you to make an informed choice.
(WallpaperDirect is owned by Brewers)
Tip No. 1
When purchasing your own wallpaper, it is vital to check
to ensure that all rolls bear the same 'Batch Number' ,
to avoid the risk of shading differences. It is also
important that any radiator or heat source within
the room being wallpapered is TURNED OFF - to allow
the wallpaper to dry out naturally overnight. If the
radiator is left on, it will speed up the drying process
which will have a detrimental effect once dry.
The heat causes the wallpaper to shrink as it dries,
leaving unsightly gaps between each hung length.
Tip No. 2
Not all wallpapers are manufactured to the same high standard.
I therefore reserve the right to decline to hang a wallpaper, if I'm
not satisfied with the quality. My decision will be based on
past experience of the brand, from online research an
customer reviews, or opinions sought from other decorators
and trade professionals. I do NOT recommend wallpapers

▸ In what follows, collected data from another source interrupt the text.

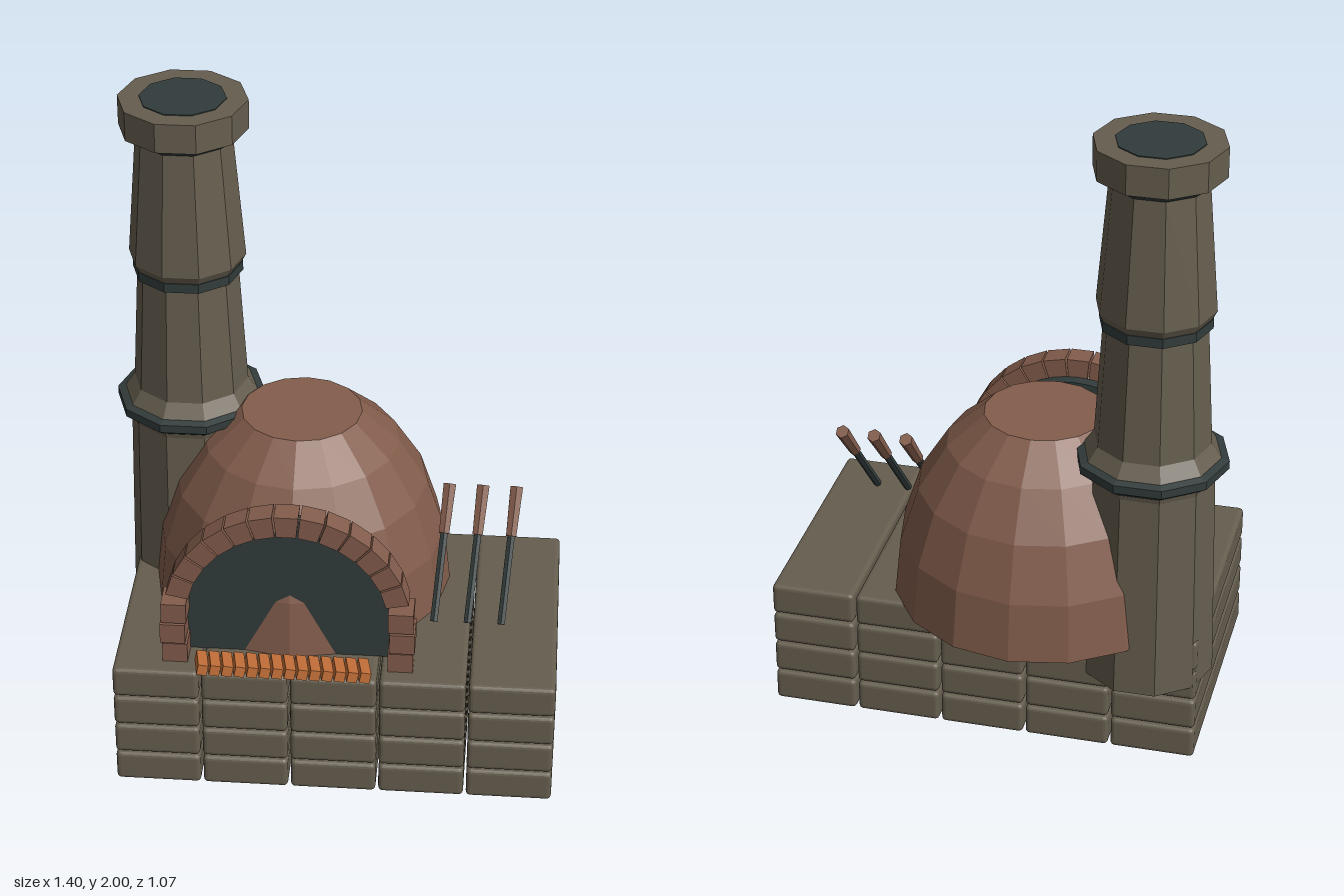
import * as THREE from 'three';
import { RoundedBoxGeometry } from 'three/addons/geometries/RoundedBoxGeometry.js';

const material = (name, color) => {
  const m = new THREE.MeshStandardMaterial({ color, flatShading: true });
  m.name = name;
  return m;
};

export function createModel() {
  const stone = material('stone', 0x665e4f);
  const clay = material('clay', 0x835d4c);
  const iron = material('iron', 0x323b3b);
  const wood = material('wood', 0xc26f38);

  const root = new THREE.Group();
  root.name = 'outdoorOven';
  const group = (name) => {
    const g = new THREE.Group();
    g.name = name;
    root.add(g);
    return g;
  };
  const add = (parent, name, geometry, mat, x = 0, y = 0, z = 0) => {
    const mesh = new THREE.Mesh(geometry, mat);
    mesh.name = name;
    mesh.position.set(x, y, z);
    parent.add(mesh);
    return mesh;
  };
  // Faceted solid of revolution from [radius, height] pairs, bottom to top
  const lathe = (pairs, sides, start = 0) => new THREE.LatheGeometry(
    pairs.map(([r, y]) => new THREE.Vector2(r, y)), sides, start);

  // Base of long stone slabs: five columns by four courses
  const base = group('base');
  const slab = new RoundedBoxGeometry(0.261, 0.101, 0.815, 2, 0.014);
  for (let col = 0; col < 5; col++) {
    for (let row = 0; row < 4; row++) {
      add(base, 'baseSlab', slab, stone, -0.514 + col * 0.2695, 0.0505 + row * 0.1065, 0.0925);
    }
  }

  // Dome: four bands, flat crown and closed underside
  const domeProfile = [[0, 0]];
  for (let i = 0; i <= 4; i++) {
    const a = THREE.MathUtils.degToRad(66.5 * i / 4);
    domeProfile.push([0.465 * Math.cos(a), 0.658 * Math.sin(a)]);
  }
  domeProfile.push([0, 0.658 * Math.sin(THREE.MathUtils.degToRad(66.5))]);
  add(root, 'dome', lathe(domeProfile, 16), clay, -0.115, 0.417, -0.07);

  // Dark arched oven mouth
  const archX = -0.117, archY = 0.59, inner = 0.303, outer = 0.372;
  const mouth = new THREE.Shape();
  mouth.moveTo(-inner, 0.42 - archY);
  mouth.lineTo(inner, 0.42 - archY);
  mouth.absarc(0, 0, inner + 0.008, 0, Math.PI, false);
  mouth.closePath();
  add(root, 'ovenMouth', new THREE.ExtrudeGeometry(mouth,
    { depth: 0.037, bevelEnabled: false, curveSegments: 12 }), iron, archX, archY, 0.33);

  // Brick surround: wedge bricks over two stacked pillars
  const surround = group('brickArch');
  const wedgeCount = 13, first = 0.2, span = (Math.PI - 2 * first) / wedgeCount;
  for (let i = 0; i < wedgeCount; i++) {
    const a = first + i * span + 0.008, b = first + (i + 1) * span - 0.008;
    const wedge = new THREE.Shape([[inner, a], [outer, a], [outer, b], [inner, b]].map(
      ([r, t]) => new THREE.Vector2(r * Math.cos(t), r * Math.sin(t))));
    add(surround, 'archBrick', new THREE.ExtrudeGeometry(wedge,
      { depth: 0.074, bevelEnabled: false }), clay, archX, archY, 0.367);
  }
  for (const side of [-1, 1]) {
    for (let row = 0; row < 3; row++) {
      const depth = row === 0 ? 0.08 : 0.094;
      add(surround, 'pillarBrick', new THREE.BoxGeometry(0.076, 0.067, depth), clay,
        archX + side * (row === 1 ? 0.346 : 0.341), 0.453 + row * 0.0745, 0.403);
    }
  }

  // Row of slanted wooden slats on the front ledge
  const slats = group('woodenSlats');
  for (let i = 0; i < 14; i++) {
    const slat = add(slats, 'slat', new THREE.BoxGeometry(0.031, 0.034, 0.088), wood,
      -0.372 + i * 0.0376, 0.452, 0.485);
    slat.rotation.set(-0.1, 0.18, -0.2);
  }

  // Ten-sided chimney, stacked from stone and iron sections
  const chimney = group('chimney');
  chimney.position.set(-0.47, 0, -0.195);
  const section = (name, mat, pairs) => {
    const closed = [[0, pairs[0][1]], ...pairs, [0, pairs[pairs.length - 1][1]]];
    add(chimney, name, lathe(closed, 10, Math.PI / 2), mat);
  };
  section('chimneyFoot', stone, [[0.204, 0.262], [0.19, 0.93], [0.2, 0.97]]);
  section('lowerCollar', iron, [[0.2, 0.95], [0.231, 0.972], [0.231, 0.998], [0.21, 1.005]]);
  section('lowerFlue', stone, [[0.21, 1.0], [0.177, 1.05], [0.155, 1.435]]);
  section('middleCollar', iron, [[0.168, 1.43], [0.168, 1.46]]);
  section('upperFlue', stone, [[0.165, 1.46], [0.178, 1.485], [0.145, 1.885]]);
  section('upperCollar', iron, [[0.145, 1.875], [0.178, 1.9], [0.19, 1.905]]);
  section('chimneyCap', stone, [[0.194, 1.905], [0.194, 1.997]]);
  section('flueOpening', iron, [[0.13, 1.994], [0.13, 2.0]]);

  // Three long-handled tools leaning toward the back
  const tools = group('ovenTools');
  const up = new THREE.Vector3(0, 1, 0);
  const rod = (name, a, b, rBottom, rTop, mat) => {
    const d = b.clone().sub(a);
    const mesh = add(tools, name, new THREE.CylinderGeometry(rTop, rBottom, d.length(), 6), mat);
    mesh.position.copy(a).lerp(b, 0.5);
    mesh.quaternion.setFromUnitVectors(up, d.normalize());
  };
  for (let i = 0; i < 3; i++) {
    const foot = new THREE.Vector3(0.315 + i * 0.1025, 0.482, 0.26);
    const tip = new THREE.Vector3(0.345 + i * 0.1025, 0.815, 0);
    const joint = foot.clone().lerp(tip, 0.64);
    rod('toolRod', foot, joint, 0.013, 0.013, iron);
    rod('toolHandle', joint, tip, 0.018, 0.022, clay);
  }

  return root;
}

with a retail price of less than £15 per roll as the quality
of the product will undoubtedly fall below the
standard required to produce quality results.
Embossed & Textured Wallpaper,
and Lining Paper
Customers often choose to have an existing wallpaper removed
in the redecoration process - planning to have the bare plaster
walls beneath painted directly, with their chosen colour of
emulsion. Whilst this can be achieved through careful removal
of the existing wall covering, all too often the plaster beneath is
found to be of poor quality - particularly with older properties.
Some clients decide in advance, to employ the services of a
professional Plasterer, to plaster or skim the walls before
they are painted. Whilst in the long term this is the best
option, it will add considerably to the overall cost of the
redecoration. New plaster is very porous, therefore the
first coat must be diluted with around 20% water. This
enables it to soak in to the new plaster substrate. This then
provides perfect adhesion for the two subsequent coats
of undiluted of your chosen colour of finishing emulsion.
The diluted first coat is called a 'mist coat' and
Contract Matt Emulsion is ideal for this purpose
and less expensive than finishing coat emulsions.
Some customers ask for an existing wall covering to be
removed, then replaced with a new wall covering - in the form
of an embossed or textured 'paintable wallpaper' However, if
you prefer a smooth finish to your walls, without the expense of
employing a Plasterer, then hanging a good quality Grade 1400
smooth lining paper is the next best thing. Whether you choose
a textured or embossed paintable wallpaper, or a smooth
paintable lining paper - it must be left overnight to dry. The
papered or lined walls can then be painted with two coats
of your chosen brand, colour and finish of emulsion.